In Daily Variety, editor Peter Bart talks about the disappearance of Michael Ovitz… as if anyone misses him. But the most interesting thing about the article is what it reveals about Variety’s editorial policy.
I argued that Variety would lend him the audience that he most wanted to reach, including, no doubt, some of the people he perceived as having brought down his company. Our paper would certainly not endorse Ovitz’s charges, but we could offer him a chance to vent. The decline and fall of Michael Ovitz, after all, was a damn good news story.
Understandably, he responded that Vanity Fair offered him a vastly wider audience. Over lunch at Ago one day, I decided to try one last tactic. “Look, Mike,” I said, “you’re out of control. You’re saying some wild things.”
“They’re all off the record,” he protested. “You and I have known each other a long time. I can speak freely…”
“If you say these things to Vanity Fair, they’ll kill you. If you want to do an interview in Variety, I will see to it that your direct quotes will be read back to you so you can verify their accuracy. You can’t, of course, read the article ahead of time.”
In other words, if Ovitz talked to Variety, they’d protect him, they’d make sure he wouldn’t say anything he’d regret later (how reading his quotes back to him is any different than reading him the article ahead of time is beyond me). The Ovitz-vetted article they would have written wouldn’t have been the scathing expose Vanity Fair wrote, it wouldn’t have truly depicted the “damn good news story” of Ovitz’s rise and fall. Bart would have seen to that…
A few days later I got word that he’d decided to talk to Vanity Fair. Predictably, the story contained all of the Ovitz “crazy talk” — the paranoid diatribes about the “Gay Mafia,” plus accusations against Eisner and against his lethal enemies (and former proteges) at CAA. “They wanted to kill me. If they could have taken my wife and kids, they would have…,” he ranted.
The net effect of all this was inevitable: Ovitz had punched all the self-destruct buttons it was possible to punch.
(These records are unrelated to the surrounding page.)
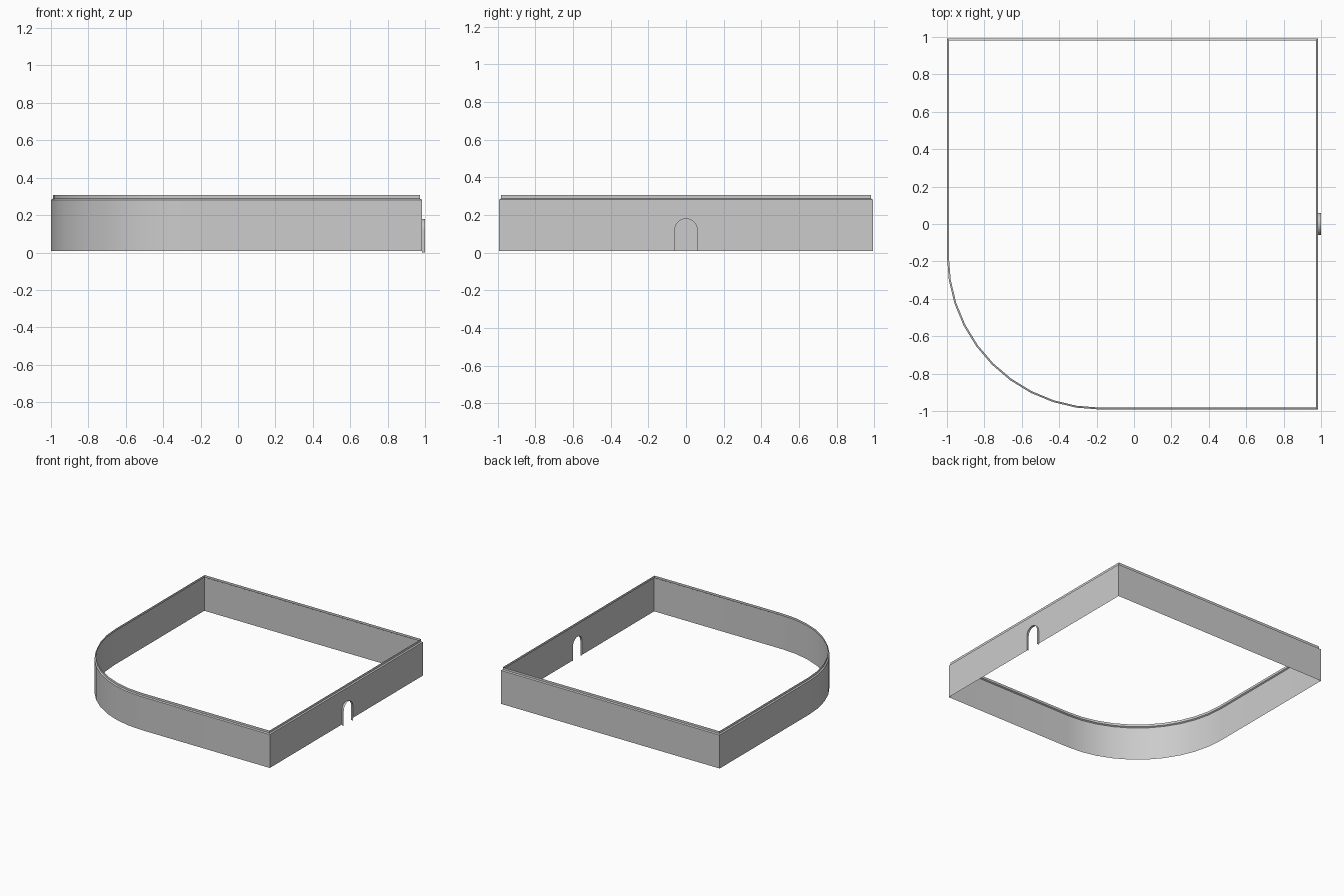
import bpy, bmesh, math

if "Cube" in bpy.data.objects:
    bpy.data.objects.remove(bpy.data.objects["Cube"])

X0, X1, Y = -1.0, 0.983, 0.992      # wall extents
R, SEG = 0.82, 10                   # rounded front-left corner
BASE, STEP, TOP = 0.008, 0.288, 0.307
DW, DH, DSEG = 0.059, 0.121, 12     # doorway half width, spring height, arch sides


def outline(d):
    """Plan of the wall, inset by d, starting at the front-right corner."""
    cx, cy, r = X0 + R, -Y + R, R - d
    pts = [(X1 - d, -Y + d), (X1 - d, Y - d), (X0 + d, Y - d)]
    for i in range(SEG + 1):
        a = math.pi + math.pi / 2 * i / SEG
        pts.append((cx + r * math.cos(a), cy + r * math.sin(a)))
    return pts


def arch(z0):
    """Doorway outline in (y, z), from the -y foot over to the +y foot."""
    pts = [(-DW, z0)]
    for i in range(DSEG + 1):
        a = math.pi - math.pi * i / DSEG
        pts.append((DW * math.cos(a), DH + DW * math.sin(a)))
    return pts + [(DW, z0)]


def finish(bm, name):
    me = bpy.data.meshes.new(name)
    bm.to_mesh(me)
    bm.free()
    ob = bpy.data.objects.new(name, me)
    bpy.context.collection.objects.link(ob)
    bpy.context.view_layer.objects.active = ob
    ob.select_set(True)
    bpy.ops.object.shade_smooth_by_angle(angle=math.radians(30))
    ob.select_set(False)


# Wall shell: upright sheet, small ledge, then a set-back lip
bm = bmesh.new()
profile = [(0, BASE), (0, STEP - 0.006), (0.01, STEP), (0.01, TOP)]
rings = [[bm.verts.new((x, y, z)) for x, y in outline(d)] for d, z in profile]
n = len(rings[0])
for k in range(len(rings) - 1):
    lo, hi = rings[k], rings[k + 1]
    for i in range(n):
        j = (i + 1) % n
        if k == 0 and i == 0:
            # right wall is notched by the doorway
            notch = [bm.verts.new((X1, y, z)) for y, z in arch(BASE)]
            bm.faces.new([lo[0]] + notch + [lo[1], hi[1], hi[0]])
        else:
            bm.faces.new((lo[i], lo[j], hi[j], hi[i]))
finish(bm, "enclosure_wall")

# Door surround: thin arched sheet standing proud of the right wall
bm = bmesh.new()
inner = [bm.verts.new((X1, y, z)) for y, z in arch(0)]
outer = [bm.verts.new((1.0, y, z)) for y, z in arch(0)]
for i in range(len(inner) - 1):
    bm.faces.new((inner[i], inner[i + 1], outer[i + 1], outer[i]))
finish(bm, "doorway_surround")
He had instantly isolated himself from his Hollywood power base. He’d totally blown it.
In seeking out his story, was I trying to protect Ovitz from himself? I suppose so, on one level.
Gee, I wonder if Pete would do the same for me… or anybody else in The Industry who doesn’t have $100 million in his checking account. The editorial policy at Variety is clearly to kiss up to execs and stars and not say or do anything that could possibly offend or embarrass anyone in a position of power. Remember, Bart used to run a studio himself…and no Variety reporter wants to damage their chances to become a screenwriter or studio exec.
This is why nobody takes Variety seriously…and why the only real reporting about the Industry is done in the LA Times business section. There was a time when Variety was more than just a collection of press releases… when they did real reporting. But that time, sadly, seems to be long gone…
(If you want a clear example, just compare the stories the LA Times and Variety ran about Mindy Herman, the ex-CEO of E!)
1 thought on “The “Journalistic Integrity” of VARIETY”
The best reporting about Ovitz EVER has to be the stuff that Joe Eszterhas writes about him in his book HOLLYWOOD ANIMAL.
As for Variety – it isn’t a “news”paper, it’s a “buzz”paper.